> **THE INPUT**
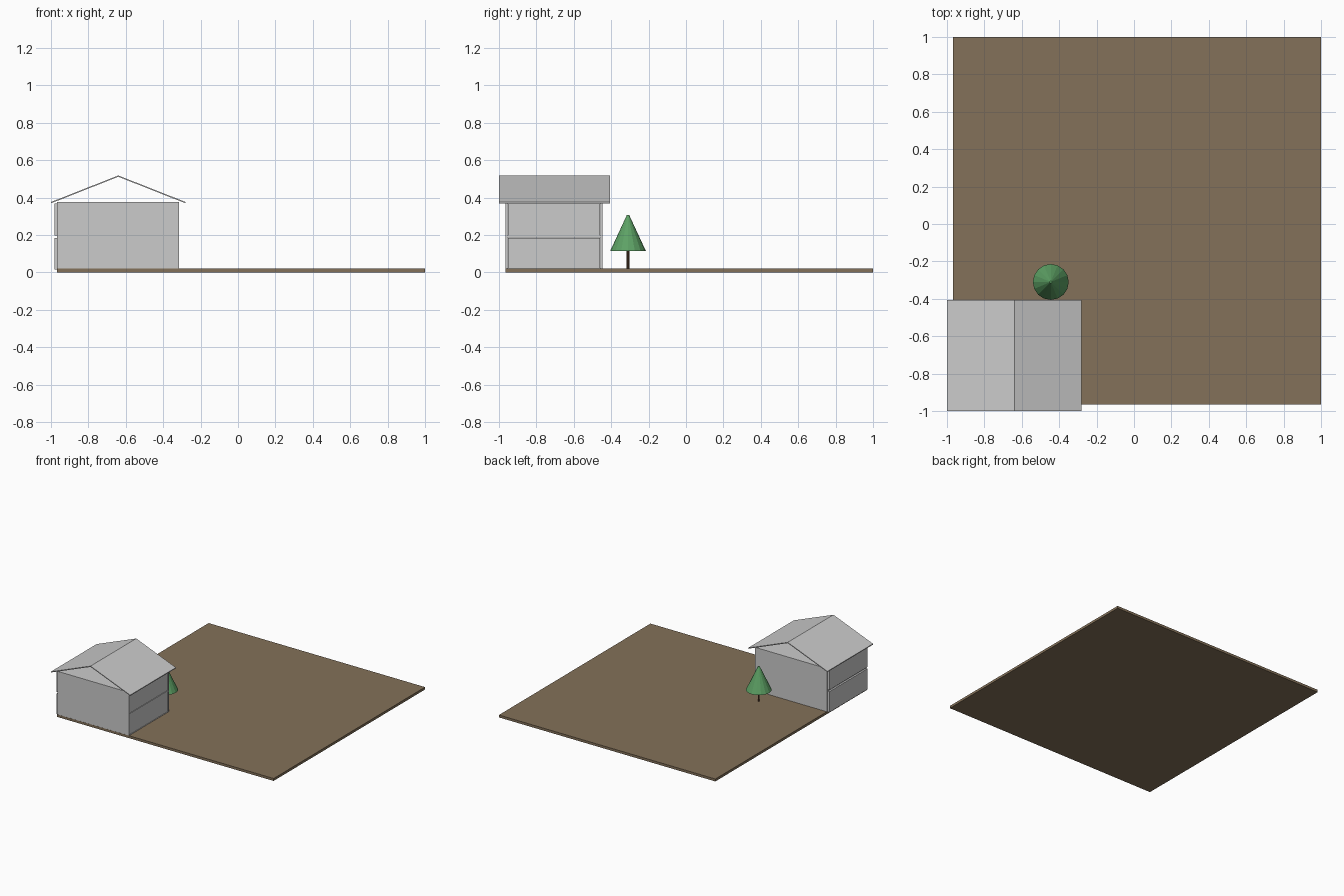
import bpy
import bmesh
from mathutils import Vector

if "Cube" in bpy.data.objects:
    bpy.data.objects.remove(bpy.data.objects["Cube"])


def material(name, rgb):
    m = bpy.data.materials.new(name)
    m.diffuse_color = (*rgb, 1)
    m.use_nodes = True
    m.node_tree.nodes["Principled BSDF"].inputs["Base Color"].default_value = m.diffuse_color
    return m


GREY = material("house grey", (0.60, 0.60, 0.60))
EARTH = material("earth brown", (0.23, 0.165, 0.10))
GREEN = material("leaf green", (0.11, 0.36, 0.13))
BARK = material("bark brown", (0.10, 0.05, 0.025))


def finish(name, bm, mat):
    bmesh.ops.recalc_face_normals(bm, faces=bm.faces)
    mesh = bpy.data.meshes.new(name)
    bm.to_mesh(mesh)
    bm.free()
    mesh.materials.append(mat)
    obj = bpy.data.objects.new(name, mesh)
    bpy.context.collection.objects.link(obj)
    return obj


def box(name, x, y, z, mat):
    """Box given by its (min, max) range on each axis."""
    bm = bmesh.new()
    bmesh.ops.create_cube(bm, size=1)
    for v in bm.verts:
        v.co = Vector([r[0] if c < 0 else r[1] for c, r in zip(v.co, (x, y, z))])
    return finish(name, bm, mat)


def cone(name, x, y, z, r1, r2, sides, mat):
    bm = bmesh.new()
    bmesh.ops.create_cone(bm, cap_ends=True, segments=sides, radius1=r1,
                          radius2=r2, depth=z[1] - z[0])
    bmesh.ops.translate(bm, verts=bm.verts, vec=(x, y, (z[0] + z[1]) / 2))
    return finish(name, bm, mat)


# Ground slab
box("ground", (-0.967, 1.0), (-0.966, 1.0), (0, 0.02), EARTH)

# Front and back walls
WALL_X = (-0.967, -0.315)
box("front_wall", WALL_X, (-0.965, -0.955), (0.02, 0.375), GREY)
box("back_wall", WALL_X, (-0.457, -0.447), (0.02, 0.375), GREY)

# Floor slabs between the walls
for name, z in (("ground_floor", (0.012, 0.023)), ("upper_floor", (0.185, 0.197)),
                ("ceiling", (0.365, 0.375))):
    box(name, WALL_X, (-0.955, -0.457), z, GREY)

# Side panels per storey: left ones stand proud, right ones are recessed
for side, x in (("left", (-0.982, -0.967)), ("right", (-0.333, -0.319))):
    for storey, z in (("lower", (0.014, 0.184)), ("upper", (0.198, 0.368))):
        box(f"{side}_{storey}_panel", x, (-0.953, -0.459), z, GREY)

# Thin gabled roof: a bent sheet profile extruded along y, with open gables
EAVE, RIDGE, THICK = 0.369, 0.511, 0.007
profile = [(-1.0, EAVE), (-0.64, RIDGE), (-0.28, EAVE),
           (-0.28, EAVE + THICK), (-0.64, RIDGE + THICK), (-1.0, EAVE + THICK)]
bm = bmesh.new()
face = bm.faces.new([bm.verts.new((x, -1.0, z)) for x, z in profile])
ext = bmesh.ops.extrude_face_region(bm, geom=[face])
bmesh.ops.translate(bm, vec=(0, 0.593, 0),
                    verts=[e for e in ext["geom"] if isinstance(e, bmesh.types.BMVert)])
finish("roof", bm, GREY)

# Tree
cone("tree_trunk", -0.445, -0.31, (0.02, 0.115), 0.007, 0.007, 10, BARK)
cone("tree_crown", -0.445, -0.31, (0.113, 0.307), 0.096, 0.006, 16, GREEN)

> **ACTIVITY**
Write the entries out again word for word. Omit all pictures from them.

> **WORKED SOLUTION**
import bpy
import bmesh
from mathutils import Vector

if "Cube" in bpy.data.objects:
    bpy.data.objects.remove(bpy.data.objects["Cube"])


def material(name, rgb):
    m = bpy.data.materials.new(name)
    m.diffuse_color = (*rgb, 1)
    m.use_nodes = True
    m.node_tree.nodes["Principled BSDF"].inputs["Base Color"].default_value = m.diffuse_color
    return m


GREY = material("house grey", (0.60, 0.60, 0.60))
EARTH = material("earth brown", (0.23, 0.165, 0.10))
GREEN = material("leaf green", (0.11, 0.36, 0.13))
BARK = material("bark brown", (0.10, 0.05, 0.025))


def finish(name, bm, mat):
    bmesh.ops.recalc_face_normals(bm, faces=bm.faces)
    mesh = bpy.data.meshes.new(name)
    bm.to_mesh(mesh)
    bm.free()
    mesh.materials.append(mat)
    obj = bpy.data.objects.new(name, mesh)
    bpy.context.collection.objects.link(obj)
    return obj


def box(name, x, y, z, mat):
    """Box given by its (min, max) range on each axis."""
    bm = bmesh.new()
    bmesh.ops.create_cube(bm, size=1)
    for v in bm.verts:
        v.co = Vector([r[0] if c < 0 else r[1] for c, r in zip(v.co, (x, y, z))])
    return finish(name, bm, mat)


def cone(name, x, y, z, r1, r2, sides, mat):
    bm = bmesh.new()
    bmesh.ops.create_cone(bm, cap_ends=True, segments=sides, radius1=r1,
                          radius2=r2, depth=z[1] - z[0])
    bmesh.ops.translate(bm, verts=bm.verts, vec=(x, y, (z[0] + z[1]) / 2))
    return finish(name, bm, mat)


# Ground slab
box("ground", (-0.967, 1.0), (-0.966, 1.0), (0, 0.02), EARTH)

# Front and back walls
WALL_X = (-0.967, -0.315)
box("front_wall", WALL_X, (-0.965, -0.955), (0.02, 0.375), GREY)
box("back_wall", WALL_X, (-0.457, -0.447), (0.02, 0.375), GREY)

# Floor slabs between the walls
for name, z in (("ground_floor", (0.012, 0.023)), ("upper_floor", (0.185, 0.197)),
                ("ceiling", (0.365, 0.375))):
    box(name, WALL_X, (-0.955, -0.457), z, GREY)

# Side panels per storey: left ones stand proud, right ones are recessed
for side, x in (("left", (-0.982, -0.967)), ("right", (-0.333, -0.319))):
    for storey, z in (("lower", (0.014, 0.184)), ("upper", (0.198, 0.368))):
        box(f"{side}_{storey}_panel", x, (-0.953, -0.459), z, GREY)

# Thin gabled roof: a bent sheet profile extruded along y, with open gables
EAVE, RIDGE, THICK = 0.369, 0.511, 0.007
profile = [(-1.0, EAVE), (-0.64, RIDGE), (-0.28, EAVE),
           (-0.28, EAVE + THICK), (-0.64, RIDGE + THICK), (-1.0, EAVE + THICK)]
bm = bmesh.new()
face = bm.faces.new([bm.verts.new((x, -1.0, z)) for x, z in profile])
ext = bmesh.ops.extrude_face_region(bm, geom=[face])
bmesh.ops.translate(bm, vec=(0, 0.593, 0),
                    verts=[e for e in ext["geom"] if isinstance(e, bmesh.types.BMVert)])
finish("roof", bm, GREY)

# Tree
cone("tree_trunk", -0.445, -0.31, (0.02, 0.115), 0.007, 0.007, 10, BARK)
cone("tree_crown", -0.445, -0.31, (0.113, 0.307), 0.096, 0.006, 16, GREEN)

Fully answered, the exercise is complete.